John Sullivan: Guilty by association
By Rich Miller
Sen. John Sullivan (D-Rushville) was the biggest surprise winner of the 2002 election. Political observers are still scratching their heads at how the Democrat Sullivan defeated popular Republican Sen. Laura Kent Donahue in a Republican-leaning district.
Part of the reason Senate Republicans refused to cooperate with the Democrats during last year's legislative session was to force Sullivan to vote for the governor's more controversial bills. The Democrats hold a slim majority in the Senate, and the GOP object was to keep all their votes off the big Democratic bills and hope that a Dem split would develop and Sullivan would be forced to support some of them. Then, the Repubs could use Sullivan's votes against him during his re-election campaign.
But the Democrats managed to hold themselves together like a brick wall, and Sullivan was able to vote the politically safe way every time. As a result, there's just not a lot in his voting record to attack.
So, when Sullivan's Republican opponent officially kicked off his campaign, the Repubs were forced to use guilt by association.
Republican Gary Speckhart, a farmer and a banker, said he was running to bring western Illinois "values" back to the Senate. Speckhart, according to the Quincy Herald-Whig, slammed the Democrat-controlled Senate for considering bills to require sex education for kindergarten students, create a jobs program for ex-cons, and give driver's licenses to illegal aliens.
"Right now, Chicago politics is controlling Illinois," Speckhart said. "We need a state Senator who fights against the machine... who fights for us, one who is a strong voice for the values and priorities of western Illinois."
Across the state, in eastern Illinois, recently appointed state Rep. Bill Grunloh (D-Effingham) has been building a solidly conservative reputation in a Republican-majority district.

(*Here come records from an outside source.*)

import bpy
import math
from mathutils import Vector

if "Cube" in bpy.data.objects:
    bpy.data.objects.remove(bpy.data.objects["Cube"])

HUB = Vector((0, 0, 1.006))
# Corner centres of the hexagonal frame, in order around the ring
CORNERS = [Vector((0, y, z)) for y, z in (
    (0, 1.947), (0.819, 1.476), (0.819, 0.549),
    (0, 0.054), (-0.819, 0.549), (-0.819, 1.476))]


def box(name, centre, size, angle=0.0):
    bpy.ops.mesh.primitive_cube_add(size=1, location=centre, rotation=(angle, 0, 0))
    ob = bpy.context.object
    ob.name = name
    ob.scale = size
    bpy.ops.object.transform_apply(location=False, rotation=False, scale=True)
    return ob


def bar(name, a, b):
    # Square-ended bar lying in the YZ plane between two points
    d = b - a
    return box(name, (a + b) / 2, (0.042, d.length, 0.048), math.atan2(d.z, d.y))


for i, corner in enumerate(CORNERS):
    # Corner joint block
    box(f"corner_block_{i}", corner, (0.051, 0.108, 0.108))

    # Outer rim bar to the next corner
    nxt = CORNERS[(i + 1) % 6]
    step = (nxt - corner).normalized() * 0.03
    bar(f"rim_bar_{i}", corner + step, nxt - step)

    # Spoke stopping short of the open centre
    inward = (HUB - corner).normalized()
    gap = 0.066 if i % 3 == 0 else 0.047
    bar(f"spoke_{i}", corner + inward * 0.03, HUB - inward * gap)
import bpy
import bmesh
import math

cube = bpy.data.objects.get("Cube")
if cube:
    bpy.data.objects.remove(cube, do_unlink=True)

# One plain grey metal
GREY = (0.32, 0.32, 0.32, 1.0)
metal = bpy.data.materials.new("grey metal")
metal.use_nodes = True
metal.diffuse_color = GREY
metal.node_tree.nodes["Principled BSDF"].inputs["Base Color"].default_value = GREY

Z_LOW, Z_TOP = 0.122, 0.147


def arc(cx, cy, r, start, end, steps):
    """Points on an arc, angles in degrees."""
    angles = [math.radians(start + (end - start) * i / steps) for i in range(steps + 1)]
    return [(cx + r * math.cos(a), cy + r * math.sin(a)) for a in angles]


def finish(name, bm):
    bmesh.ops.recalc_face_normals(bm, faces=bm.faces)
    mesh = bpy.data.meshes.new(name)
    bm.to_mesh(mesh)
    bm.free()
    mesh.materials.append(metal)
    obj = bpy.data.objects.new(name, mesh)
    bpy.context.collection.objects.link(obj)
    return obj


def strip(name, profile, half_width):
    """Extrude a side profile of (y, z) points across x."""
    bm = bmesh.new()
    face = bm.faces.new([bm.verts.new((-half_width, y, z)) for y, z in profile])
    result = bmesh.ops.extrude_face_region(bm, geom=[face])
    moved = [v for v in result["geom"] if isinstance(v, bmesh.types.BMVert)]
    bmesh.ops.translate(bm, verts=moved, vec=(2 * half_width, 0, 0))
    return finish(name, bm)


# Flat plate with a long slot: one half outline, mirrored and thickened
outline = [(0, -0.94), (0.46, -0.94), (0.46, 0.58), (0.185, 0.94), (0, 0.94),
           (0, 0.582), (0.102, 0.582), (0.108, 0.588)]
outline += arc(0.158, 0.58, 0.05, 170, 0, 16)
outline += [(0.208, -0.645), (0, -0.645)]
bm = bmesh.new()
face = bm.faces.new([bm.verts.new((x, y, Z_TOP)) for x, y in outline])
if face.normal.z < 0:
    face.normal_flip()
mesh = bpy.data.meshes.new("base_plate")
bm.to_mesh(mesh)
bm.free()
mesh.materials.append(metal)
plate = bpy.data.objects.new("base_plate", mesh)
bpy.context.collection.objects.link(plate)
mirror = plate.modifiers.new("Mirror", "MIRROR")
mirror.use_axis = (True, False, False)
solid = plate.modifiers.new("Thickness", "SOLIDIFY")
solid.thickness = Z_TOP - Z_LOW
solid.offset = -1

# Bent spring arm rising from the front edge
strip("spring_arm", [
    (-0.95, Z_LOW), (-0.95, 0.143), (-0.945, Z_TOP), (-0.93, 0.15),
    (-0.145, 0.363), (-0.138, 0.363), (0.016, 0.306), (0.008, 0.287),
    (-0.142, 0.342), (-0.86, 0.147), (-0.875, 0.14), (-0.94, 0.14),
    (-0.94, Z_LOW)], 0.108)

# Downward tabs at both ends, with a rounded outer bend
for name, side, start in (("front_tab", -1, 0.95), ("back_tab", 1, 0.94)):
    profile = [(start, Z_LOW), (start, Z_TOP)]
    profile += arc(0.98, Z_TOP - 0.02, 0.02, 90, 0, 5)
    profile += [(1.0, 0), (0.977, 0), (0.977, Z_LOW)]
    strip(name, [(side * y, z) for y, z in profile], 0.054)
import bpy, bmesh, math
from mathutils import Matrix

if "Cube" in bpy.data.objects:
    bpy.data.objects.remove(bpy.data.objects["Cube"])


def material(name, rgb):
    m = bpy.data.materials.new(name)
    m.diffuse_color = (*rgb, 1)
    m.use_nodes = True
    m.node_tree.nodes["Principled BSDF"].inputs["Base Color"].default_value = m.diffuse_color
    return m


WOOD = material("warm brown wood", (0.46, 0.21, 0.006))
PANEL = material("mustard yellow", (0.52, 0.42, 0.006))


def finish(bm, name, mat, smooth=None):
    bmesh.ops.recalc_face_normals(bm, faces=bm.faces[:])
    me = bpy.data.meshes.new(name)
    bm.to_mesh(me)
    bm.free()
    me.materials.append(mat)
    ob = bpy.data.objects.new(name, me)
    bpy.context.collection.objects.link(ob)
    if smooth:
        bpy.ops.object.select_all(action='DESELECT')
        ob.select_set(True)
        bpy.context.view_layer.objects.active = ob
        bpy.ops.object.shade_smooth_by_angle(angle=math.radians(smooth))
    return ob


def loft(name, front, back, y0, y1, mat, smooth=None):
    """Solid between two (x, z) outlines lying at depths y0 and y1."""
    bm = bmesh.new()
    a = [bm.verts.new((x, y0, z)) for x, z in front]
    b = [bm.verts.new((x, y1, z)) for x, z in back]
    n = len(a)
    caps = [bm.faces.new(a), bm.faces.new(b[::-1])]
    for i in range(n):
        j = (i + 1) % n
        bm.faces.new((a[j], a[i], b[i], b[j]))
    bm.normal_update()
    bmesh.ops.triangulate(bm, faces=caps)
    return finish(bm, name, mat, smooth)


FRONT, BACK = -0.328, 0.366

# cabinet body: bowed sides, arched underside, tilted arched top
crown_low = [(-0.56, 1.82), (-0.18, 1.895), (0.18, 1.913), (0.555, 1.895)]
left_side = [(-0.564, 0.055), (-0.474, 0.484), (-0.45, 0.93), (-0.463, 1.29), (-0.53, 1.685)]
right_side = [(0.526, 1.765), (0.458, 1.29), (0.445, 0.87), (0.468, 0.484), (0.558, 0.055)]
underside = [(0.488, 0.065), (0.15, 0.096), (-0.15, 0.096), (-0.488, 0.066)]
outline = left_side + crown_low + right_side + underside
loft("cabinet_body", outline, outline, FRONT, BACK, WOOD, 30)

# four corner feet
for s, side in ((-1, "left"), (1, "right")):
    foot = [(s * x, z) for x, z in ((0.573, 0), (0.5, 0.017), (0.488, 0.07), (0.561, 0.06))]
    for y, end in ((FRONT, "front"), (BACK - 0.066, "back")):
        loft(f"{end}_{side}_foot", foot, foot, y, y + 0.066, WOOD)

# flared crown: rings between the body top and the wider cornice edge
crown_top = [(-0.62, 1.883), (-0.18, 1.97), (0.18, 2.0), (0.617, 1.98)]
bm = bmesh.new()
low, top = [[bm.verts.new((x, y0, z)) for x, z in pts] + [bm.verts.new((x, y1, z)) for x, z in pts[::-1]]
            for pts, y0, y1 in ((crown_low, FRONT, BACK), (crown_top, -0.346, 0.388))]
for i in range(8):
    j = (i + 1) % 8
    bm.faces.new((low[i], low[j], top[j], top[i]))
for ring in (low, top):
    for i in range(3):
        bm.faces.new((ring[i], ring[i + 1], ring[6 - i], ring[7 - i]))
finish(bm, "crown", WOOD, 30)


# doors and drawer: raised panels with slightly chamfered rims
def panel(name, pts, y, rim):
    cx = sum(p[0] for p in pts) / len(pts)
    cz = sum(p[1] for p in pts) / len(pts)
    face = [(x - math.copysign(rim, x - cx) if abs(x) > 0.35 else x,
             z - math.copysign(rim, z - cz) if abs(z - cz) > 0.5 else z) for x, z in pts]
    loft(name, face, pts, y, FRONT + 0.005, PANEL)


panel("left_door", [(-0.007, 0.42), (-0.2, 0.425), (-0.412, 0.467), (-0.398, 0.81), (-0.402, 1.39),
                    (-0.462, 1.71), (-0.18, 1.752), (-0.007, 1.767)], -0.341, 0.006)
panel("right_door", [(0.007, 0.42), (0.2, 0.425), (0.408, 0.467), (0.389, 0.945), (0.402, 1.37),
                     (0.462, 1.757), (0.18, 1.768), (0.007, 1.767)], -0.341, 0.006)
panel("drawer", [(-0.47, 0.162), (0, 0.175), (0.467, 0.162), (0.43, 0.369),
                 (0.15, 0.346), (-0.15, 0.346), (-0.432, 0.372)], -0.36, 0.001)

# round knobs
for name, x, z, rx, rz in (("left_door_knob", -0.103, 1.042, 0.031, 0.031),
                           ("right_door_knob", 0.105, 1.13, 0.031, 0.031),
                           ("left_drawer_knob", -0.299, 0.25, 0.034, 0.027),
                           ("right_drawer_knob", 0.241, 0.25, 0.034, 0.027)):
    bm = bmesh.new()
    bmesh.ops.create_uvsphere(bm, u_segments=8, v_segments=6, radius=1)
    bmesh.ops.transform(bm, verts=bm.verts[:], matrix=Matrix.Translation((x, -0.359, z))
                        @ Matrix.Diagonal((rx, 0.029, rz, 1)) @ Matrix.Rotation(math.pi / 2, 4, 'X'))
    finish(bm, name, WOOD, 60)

Not long after being appointed, Grunloh announced that he had worked out a deal to restore funding for a state program that accredits private and religious schools.
Then, Grunloh held a press conference in front of a giant cross to unveil a bill that would allow the Ten Commandments to be displayed in public buildings.
Late last fall, Grunloh introduced legislation that would allow employers to opt out of providing insurance coverage for contraception if it would "abridge or violate" their conscience.
And last week, Grunloh said he would sponsor a state constitutional amendment to ban same-sex marriages.
So, Grunloh's Republican opponent, David Reis, held a press conference to attack Governor Rod Blagojevich for spending $6.5 million on a Chicago community center for "gays, lesbians, bisexuals and transgenders" while not spending money on the still-not-finished Grayville state prison. The prison was proposed years ago, and construction had already begun when Blagojevich killed the project.
The Mt. Carmel Daily Republican Register quoted a governor's spokesperson as saying the community center funding was an obligation that had been made previously "and we have to honor them."
But Reis pointed out that the state had "made an obligation and commitment to the citizens of Grayville" to build the prison, and claimed that the town could be left with several million dollars of debt because of the stalled project. Part of the money for the community center could have been used to alleviate Grayville's debt, he said, which was incurred through land purchases and infrastructure improvements.
"This is not only offensive to those of us with strong moral values," Reis said, "but an assault on the taxpayers of Illinois," adding, "The people of this district should seriously question the governor's priorities."
So, can these sorts of attacks work? Eventually, the Republicans will have to tie their opponents directly to what they portray as a lapse of Statehouse morality. That may not work, considering the conservatism of the incumbents. But since Sen. Sullivan and Rep. Grunloh are newcomers, they haven't had a chance to make sure their voters really understand that they aren't like the Democrats who are doing those "immoral" things.
Several downstate Democratic Senators have been worrying for months about the impression their newly empowered party is making on their conservative constituents. Many have predicted that the Republicans would do just what they're doing now.
If these attacks are seen as a real threat, any overtly liberal bills (particularly the gay rights bill that's sitting in the Senate) are probably doomed this year. But, as Sen. Sullivan's opponent showed, even bills that are introduced and never move an inch could be used as ammunition. There's probably nothing the downstaters can do about that.
Rich Miller also publishes Capitol Fax, a daily political newsletter. He can be reached at www.capitolfax.com.